Galbraith says brokers should not be charged more

An FSA proposal to raise levies by 36% will create a “significant burden” for brokers, says Eric Galbraith, Biba’s chief executive.

The authority wants to hire 280 more staff as a result of the economic crisis and will have to increase its charges to the companies it regulates across the financial sector. The total will rise by £118m to £438m for the year from 1 April (see chart, right).

However, Biba believes the increases punish well-behaved businesses, as brokers have caused little disruption to the financial sector.

Galbraith said: “These fee and levy proposals add a significant burden at a very difficult time in the economic cycle. We want to see the FSA give a much more detailed justification for them.”

As well as the FSA fee, companies pay annual levies for the Financial Ombudsman Service and the Financial Services Compensation Scheme.

Although smaller firms have had only a 5% increase in these two charges, medium-sized businesses were slapped with rises of up to 30%. Companies with turnover of more than £20m face a 70% hike.

“While we appreciate that the FSA has an ever-growing workload and that the fees for 10,000 small firms have been frozen, we are alarmed that medium and larger insurance intermediary firms are facing a year-on-year increase on their regulatory fees and levies of 30% to 70%,” Galbraith said.

Levies for the country’s 10,000 smallest financial firms will be frozen, however.

Hector Sants, chief executive of the FSA, said: “The financial services industry is facing unprecedented challenges, which look set to continue.

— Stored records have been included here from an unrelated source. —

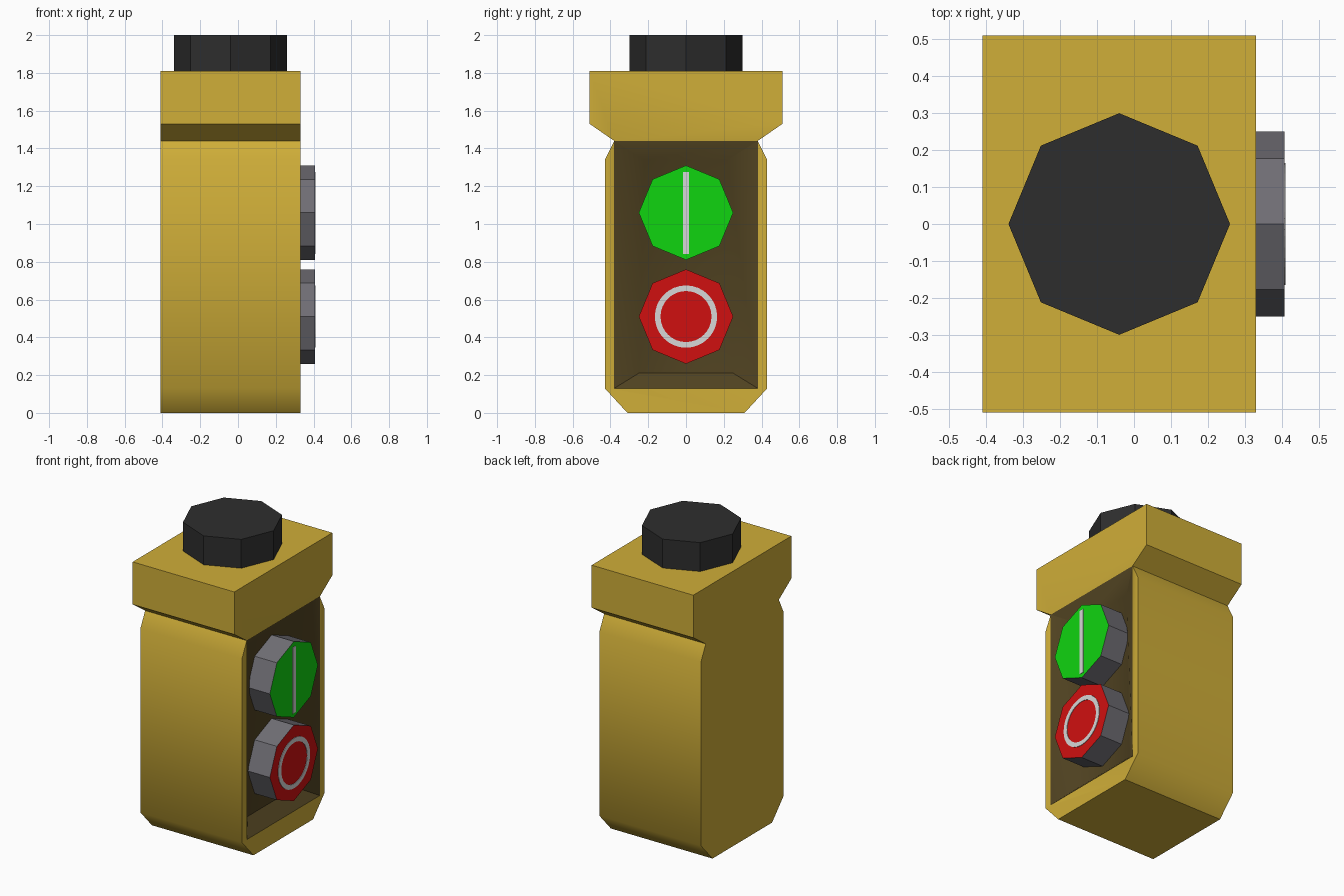
import bpy, bmesh, math

if "Cube" in bpy.data.objects:
    bpy.data.objects.remove(bpy.data.objects["Cube"])


def material(name, rgb):
    m = bpy.data.materials.new(name)
    m.diffuse_color = (*rgb, 1)
    m.use_nodes = True
    m.node_tree.nodes["Principled BSDF"].inputs["Base Color"].default_value = m.diffuse_color
    return m


YELLOW = material("yellow", (0.63, 0.425, 0.04))
BROWN = material("dark_brown", (0.085, 0.058, 0.016))
BLACK = material("black", (0.027, 0.027, 0.027))
GREY = material("grey", (0.16, 0.155, 0.175))
GREEN = material("green", (0.005, 0.66, 0.005))
RED = material("red", (0.63, 0.005, 0.005))
PALE = material("pale_grey", (0.68, 0.68, 0.68))


def finish(bm, name, mats, smooth=None):
    bmesh.ops.recalc_face_normals(bm, faces=bm.faces)
    me = bpy.data.meshes.new(name)
    bm.to_mesh(me)
    bm.free()
    for m in mats:
        me.materials.append(m)
    ob = bpy.data.objects.new(name, me)
    bpy.context.collection.objects.link(ob)
    if smooth:
        bpy.ops.object.select_all(action='DESELECT')
        ob.select_set(True)
        bpy.context.view_layer.objects.active = ob
        bpy.ops.object.shade_smooth_by_angle(angle=math.radians(smooth))
    return ob


def polygon(r, n, cu=0, cv=0):
    return [(cu + r * math.cos(2 * math.pi * i / n), cv + r * math.sin(2 * math.pi * i / n))
            for i in range(n)]


def prism(name, pts, a, b, axis, mats):
    """Extrude a 2D outline from a to b; the end at b takes the last material."""
    place = (lambda p, t: (t, *p)) if axis == 'x' else (lambda p, t: (*p, t))
    bm = bmesh.new()
    lo, hi = [[bm.verts.new(place(p, t)) for p in pts] for t in (a, b)]
    bm.faces.new(lo)
    bm.faces.new(hi).material_index = len(mats) - 1
    for i in range(len(pts)):
        j = (i + 1) % len(pts)
        bm.faces.new((lo[i], lo[j], hi[j], hi[i]))
    return finish(bm, name, mats)


# Housing: mirrored side profile pulled along x, with a recessed panel in the +x face
XB, XF, DEPTH = -0.41, 0.33, 0.085
half = [(0.31, 0), (0.43, 0.13), (0.43, 1.34), (0.38, 1.44), (0.51, 1.53), (0.51, 1.81)]
outline = half + [(-y, z) for y, z in reversed(half)]
bm = bmesh.new()
back = [bm.verts.new((XB, y, z)) for y, z in outline]
f = [bm.verts.new((XF, y, z)) for y, z in outline]
bm.faces.new(back)
for i in range(12):
    j = (i + 1) % 12
    bm.faces.new((back[i], back[j], f[j], f[i]))
low_r = bm.verts.new((XF, 0.38, 0.13))
low_l = bm.verts.new((XF, -0.38, 0.13))
bm.faces.new((f[3], f[4], f[5], f[6], f[7], f[8]))      # head front
bm.faces.new((low_r, f[1], f[2], f[3]))                 # side rims
bm.faces.new((f[8], f[9], f[10], low_l))
bm.faces.new((f[11], f[0], f[1], low_r, low_l, f[10]))  # bottom rim
rim = [low_l, low_r, f[3], f[8]]
floor = [bm.verts.new((XF - DEPTH, y, z))
         for y, z in [(-0.25, 0.21), (0.25, 0.21), (0.22, 1.34), (-0.22, 1.34)]]
panel = [bm.faces.new(floor)]
for i in range(4):
    j = (i + 1) % 4
    panel.append(bm.faces.new((rim[i], rim[j], floor[j], floor[i])))
for p in panel:
    p.material_index = 1
finish(bm, "housing", [YELLOW, BROWN], 45)

# Top cap
prism("top_cap", polygon(0.30, 8, -0.04, 0), 1.81, 2.0, 'z', [BLACK])

# Buttons with coloured front faces
FACE = 0.407
for name, z, col in (("start_button", 1.06, GREEN), ("stop_button", 0.51, RED)):
    prism(name, polygon(0.25, 8, 0, z), 0.235, FACE, 'x', [GREY, col])

# Painted bar on the upper button
prism("start_mark", [(-0.016, 0.84), (0.016, 0.84), (0.016, 1.275), (-0.016, 1.275)],
      FACE - 0.003, FACE + 0.003, 'x', [PALE])

# Painted ring on the lower button
bm = bmesh.new()
N = 32
loops = [[bm.verts.new((x, *p)) for p in polygon(r, N, 0, 0.51)]
         for r, x in ((0.165, FACE - 0.003), (0.165, FACE + 0.003),
                      (0.135, FACE + 0.003), (0.135, FACE - 0.003))]
for k in range(4):
    a, b = loops[k], loops[(k + 1) % 4]
    for i in range(N):
        j = (i + 1) % N
        bm.faces.new((a[i], a[j], b[j], b[i]))
finish(bm, "stop_mark", [PALE])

“We will need additional financial resources to meet these demanding priorities for the coming year. This will mean higher fees for regulated firms, although we have been careful to ensure, as far as possible, that firms requiring the most regulatory work and engagement pay proportionately.”